Working Families Flexibility Act seeks to legalize comp time in lieu of overtime

If you are a private employer, it is 100 percent illegal for you to provide employees comp time in lieu of overtime for hours worked by non-exempt employees over 40 in a work week. If a non-exempt employee works overtime, you must pay them overtime, and you violate the FLSA if you provide comp time in its place.

The Working Families Flexibility Act, introduced earlier this year in Congress, seeks to change this rule.

If enacted, the bill would enable employees to earn compensatory time off at a rate not less than one and one-half hours for each hour of employment for which overtime compensation would otherwise be required. It also:
  • Caps the amount of comp time an employee may accrue at any given time at 160 hours.
  • Requires that employers annually pay out any unused comp time.
  • With 30 days’ notice, permits employers to pay out any unused comp time in excess of 80 hours.
  • Provided for payment of unused comp time upon termination of employment for any reason.
  • Prohibits retaliation.
  • Gives employers the flexibility to schedule requested time off within a reasonable amount of time after it is requests, such that operations are not disrupted.
Critics argue that this bill is a “scam” and “phony”:
Workers may request the time for any purpose they like, including care for a sick child or even baseball opening day. There’s just one hitch: the boss may decide an absence that particular day would “unduly disrupt” business operations and specify an alternative date when the child happens to be well and in school and the World Series has come and gone. Flexibility often is a one-way street. … There are a few other drawbacks. When overtime assignments come around, workers get to choose which option they prefer, pay or comp time. But the boss also gets to make the assignments. Those who need overtime to pay the bills may well be passed over. For them, this bill represents a pay cut. 
This argument missed one key piece of the legislation—the decision to choose comp time in lieu of overtime rests solely with an employee.
An employer may provide compensatory time to employees … only if such time is provided in accordance with a [written] agreement arrived at between the employer and employee before the performance of the work … (i) in which the employer has offered and the employee has chosen to receive compensatory time in lieu of monetary overtime compensation; and (ii) entered into knowingly and voluntarily by such employees and not as a condition of employment.
In other words, if an employee values overtime over comp time, and would rather have extra money instead of extra time off, then the employee chooses overtime. If an employee, like many these days, prefers flexibility and work/life balance, then the employee chooses comp time. Where is the harm? Where is the lack of flexibility?

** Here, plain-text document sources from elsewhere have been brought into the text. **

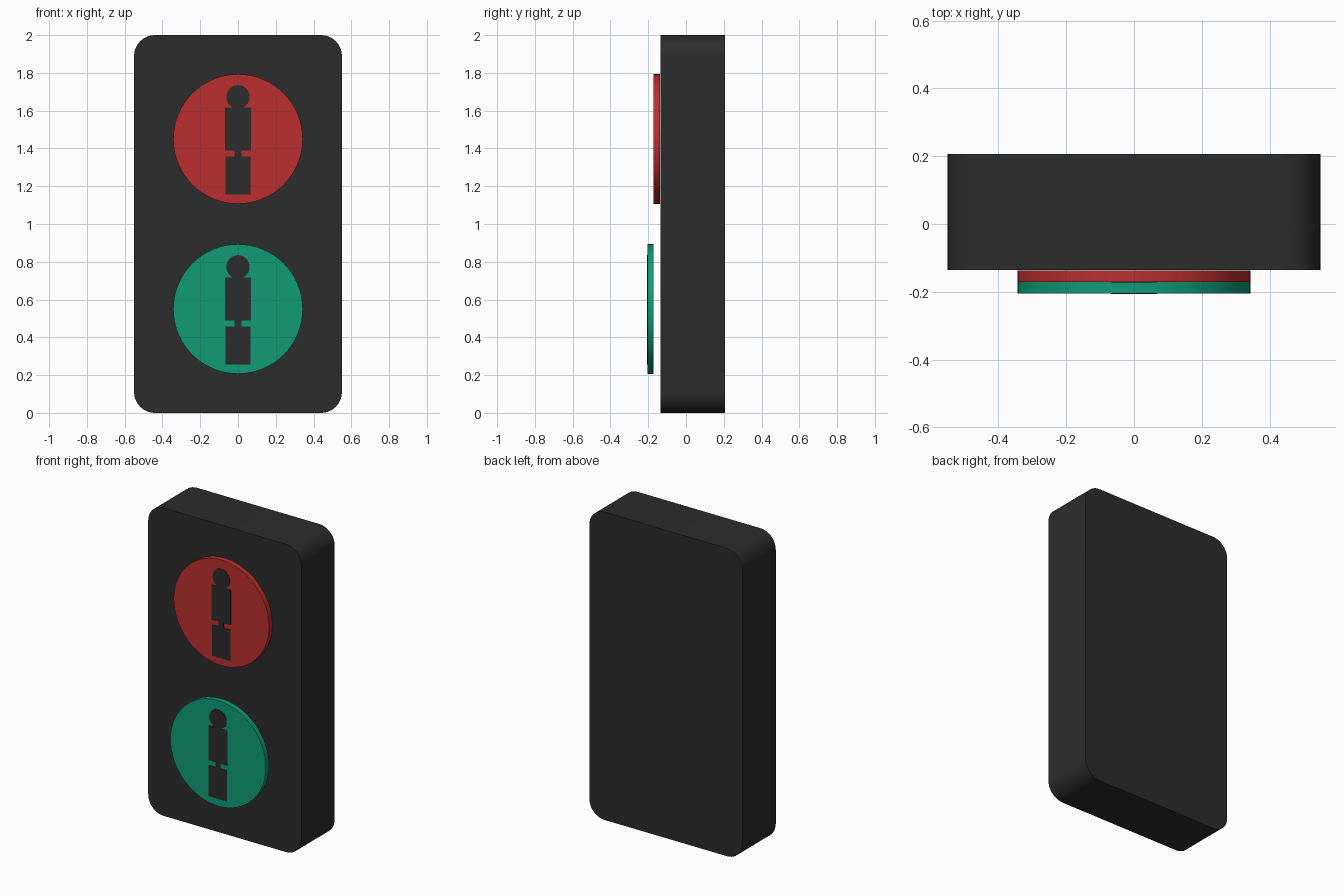
import bpy, bmesh
from math import sin, cos, pi, radians

if "Cube" in bpy.data.objects:
    bpy.data.objects.remove(bpy.data.objects["Cube"])


def material(name, rgb):
    m = bpy.data.materials.new(name)
    m.diffuse_color = (*rgb, 1)
    m.use_nodes = True
    m.node_tree.nodes["Principled BSDF"].inputs["Base Color"].default_value = m.diffuse_color
    return m


dark = material("dark", (0.025, 0.025, 0.025))
red = material("red", (0.5, 0.028, 0.03))
green = material("green", (0.005, 0.33, 0.18))


def circle(x, z, r, n):
    return [(x + r * cos(2 * pi * i / n), z + r * sin(2 * pi * i / n)) for i in range(n)]


def rect(x0, x1, z0, z1):
    return [(x0, z0), (x1, z0), (x1, z1), (x0, z1)]


def rounded_rect(x0, x1, z0, z1, r, seg=10):
    pts = []
    corners = [(x1 - r, z1 - r), (x0 + r, z1 - r), (x0 + r, z0 + r), (x1 - r, z0 + r)]
    for k, (cx, cz) in enumerate(corners):
        for i in range(seg + 1):
            a = pi / 2 * (k + i / seg)
            pts.append((cx + r * cos(a), cz + r * sin(a)))
    return pts


def extrude(name, outlines, y0, y1, mat):
    """Extrude closed xz outlines from y0 (front) to y1 (back)."""
    bm = bmesh.new()
    for pts in outlines:
        f = bm.faces.new([bm.verts.new((x, y0, z)) for x, z in pts])
        ext = bmesh.ops.extrude_face_region(bm, geom=[f], use_keep_orig=True)
        verts = [g for g in ext["geom"] if isinstance(g, bmesh.types.BMVert)]
        bmesh.ops.translate(bm, verts=verts, vec=(0, y1 - y0, 0))
    bmesh.ops.recalc_face_normals(bm, faces=bm.faces)
    me = bpy.data.meshes.new(name)
    bm.to_mesh(me)
    bm.free()
    me.materials.append(mat)
    ob = bpy.data.objects.new(name, me)
    bpy.context.collection.objects.link(ob)
    bpy.ops.object.select_all(action='DESELECT')
    ob.select_set(True)
    bpy.context.view_layer.objects.active = ob
    bpy.ops.object.shade_smooth_by_angle(angle=radians(35))
    return ob


# Housing
extrude("housing", [rounded_rect(-0.55, 0.55, 0, 2, 0.11)], -0.136, 0.207, dark)

# Lenses (the green one stands clear of the housing) and their standing figures
for label, z, front, mat in (("red", 1.45, -0.171, red), ("green", 0.55, -0.205, green)):
    extrude(label + "_lens", [circle(0, z, 0.343, 64)], front, front + 0.034, mat)
    y0, y1 = front - 0.002, front + 0.001
    extrude(label + "_figure_head", [circle(0, z + 0.223, 0.062, 32)], y0, y1, dark)
    extrude(label + "_figure_body", [
        rect(-0.068, 0.068, z - 0.062, z + 0.166),    # torso
        rect(-0.018, 0.018, z - 0.093, z - 0.062),    # waist
        rect(-0.066, 0.066, z - 0.295, z - 0.093),    # legs
    ], y0, y1, dark)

Where is the pay cut?

This bill (which expired five years after it is passed, and will be a test balloon on this issue) strikes an important balance for employees and employers, on an issue that has become more and more important to the American worker—flexibility and time. No, it does not solve every problem with a lack of work/life balance (see, paid medical leave), but it is a quality step in the right direction that we should all embrace.